I first played EarthBound a year ago in 2014, and with a little help from friends and walkthroughs, I finished the game in under a month. The pop culture references really gave me a giggle, and the characters were so lovable and charming to me! I knew how the game ended many years back, but I never realized how it would tug at my heartstrings with all of it's emotion. It really got to me knowing that simple characters would've failed to obtain their goals without the help of the player. The player was the most important piece to the story of EarthBound, along with many other games (even if they didn't explore on such fact). It made me feel important, accomplished, and simply joyous.
Then I played Mother 3; I had to use a fan-made translation, for I don't speak a single word of Japanese, and I wanted to know the story so dearly. This game brought me even more emotion than the last, with the ending making me cry (happily and sadly) even after the title screen showed back up. This game taught me lessons that I thought I would never learn without feeling boredom, though this game gave me the thrill of fun while also getting me to learn important life lessons.
I am currently playing through Mother 1, and in my own opinion, I don't really have strong of a bond with it, though I'm completely sure that I'll think something amazing of it real soon!
It would mean so much to me to have this game localized and released in the United States, as well as many other places. Not only on Virtual Console, but on the GameBoy Advanced, too. Sort of a homage to the handheld, if you will (and if possible). This series of games will never leave my heart, and I don't think I'll ever want it to, either.

What is this?

A publicity campaign created by EarthBound fans.


We want to get the word out in hopes that Nintendo will consider releasing EarthBound’s sequel (MOTHER 3) in English.

Facebook/Twitter only?

Don’t worry — we’re just using their login systems to prevent duplicates. You don’t have to post anything to your wall or timeline.

You can sign anonymously if you prefer, but the more social media visibility the campaign generates, the better.

What’s MOTHER?

The MOTHER games are a series of RPGs directed by Shigesato Itoi, a Japanese writer / entrepreneur.

MOTHER (NES, 1989)

Recently released outside Japan on the Wii U as EarthBound Beginnings, it surpassed Splatoon to become the most- downloaded eShop title in June 2015.

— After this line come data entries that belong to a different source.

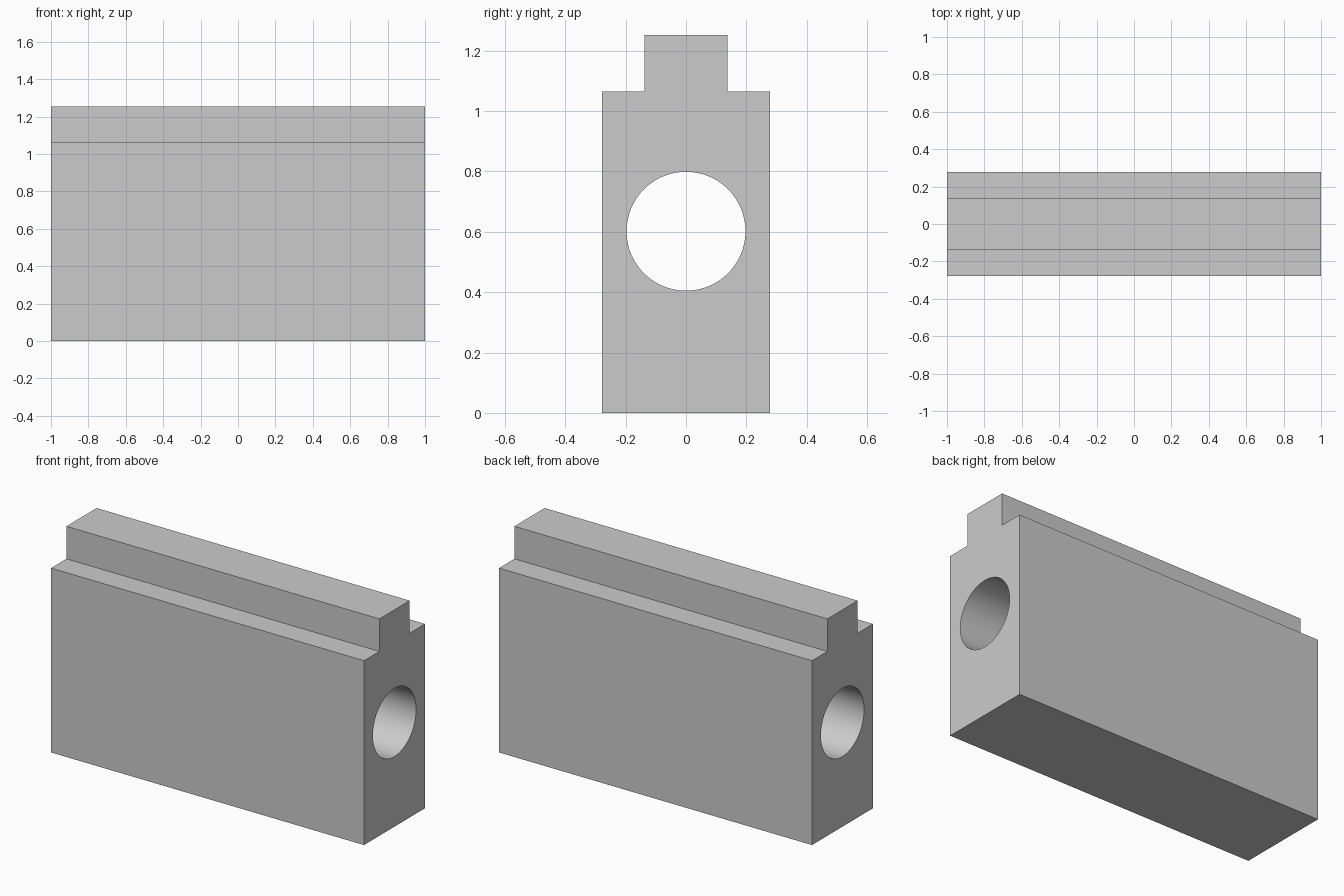
import bpy, bmesh, math

cube = bpy.data.objects.get("Cube")
if cube:
    bpy.data.objects.remove(cube, do_unlink=True)

HALF_LENGTH = 1.0
BODY_HALF, BODY_TOP = 0.278, 1.065
RAIL_HALF, RAIL_TOP = 0.138, 1.253
BORE_RADIUS, BORE_HEIGHT = 0.197, 0.602

# Single grey material
grey = bpy.data.materials.new("plain_grey")
grey.use_nodes = True
colour = (0.6, 0.6, 0.6, 1)
grey.diffuse_color = colour
grey.node_tree.nodes["Principled BSDF"].inputs["Base Color"].default_value = colour

# Stepped block: half profile mirrored, then extruded along x
half = [(BODY_HALF, 0), (BODY_HALF, BODY_TOP), (RAIL_HALF, BODY_TOP), (RAIL_HALF, RAIL_TOP)]
profile = half + [(-y, z) for y, z in reversed(half)]
bm = bmesh.new()
end = bm.faces.new([bm.verts.new((-HALF_LENGTH, y, z)) for y, z in profile])
extruded = bmesh.ops.extrude_face_region(bm, geom=[end])
verts = [g for g in extruded["geom"] if isinstance(g, bmesh.types.BMVert)]
bmesh.ops.translate(bm, vec=(2 * HALF_LENGTH, 0, 0), verts=verts)
bmesh.ops.recalc_face_normals(bm, faces=bm.faces)
mesh = bpy.data.meshes.new("stepped_block")
bm.to_mesh(mesh)
bm.free()
mesh.materials.append(grey)
block = bpy.data.objects.new("stepped_block", mesh)
bpy.context.collection.objects.link(block)

# Round bore running the full length
bpy.ops.mesh.primitive_cylinder_add(
    vertices=96, radius=BORE_RADIUS, depth=3 * HALF_LENGTH,
    location=(0, 0, BORE_HEIGHT), rotation=(0, math.pi / 2, 0))
cutter = bpy.context.object
cutter.name = "bore_cutter"
cutter.hide_render = True
cutter.data.materials.append(grey)

bpy.ops.object.select_all(action="DESELECT")
block.select_set(True)
bpy.context.view_layer.objects.active = block
bore = block.modifiers.new("bore", "BOOLEAN")
bore.operation = "DIFFERENCE"
bore.solver = "EXACT"
bore.object = cutter
bpy.ops.object.modifier_apply(modifier=bore.name)
bpy.data.objects.remove(cutter, do_unlink=True)

# Smooth bore wall, crisp block edges
bpy.ops.object.shade_smooth_by_angle(angle=math.radians(30))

MOTHER 2 (SNES, 1994)

Released in America as EarthBound in 1995. It sold poorly but became a cult classic.

MOTHER 3 (GBA, 2006)

Never formally localized, so the fans created their own version. Next year is the game’s 10 year anniversary.

Who are you?

We’re a group of EarthBound fans who have been rooting for the game since 1998.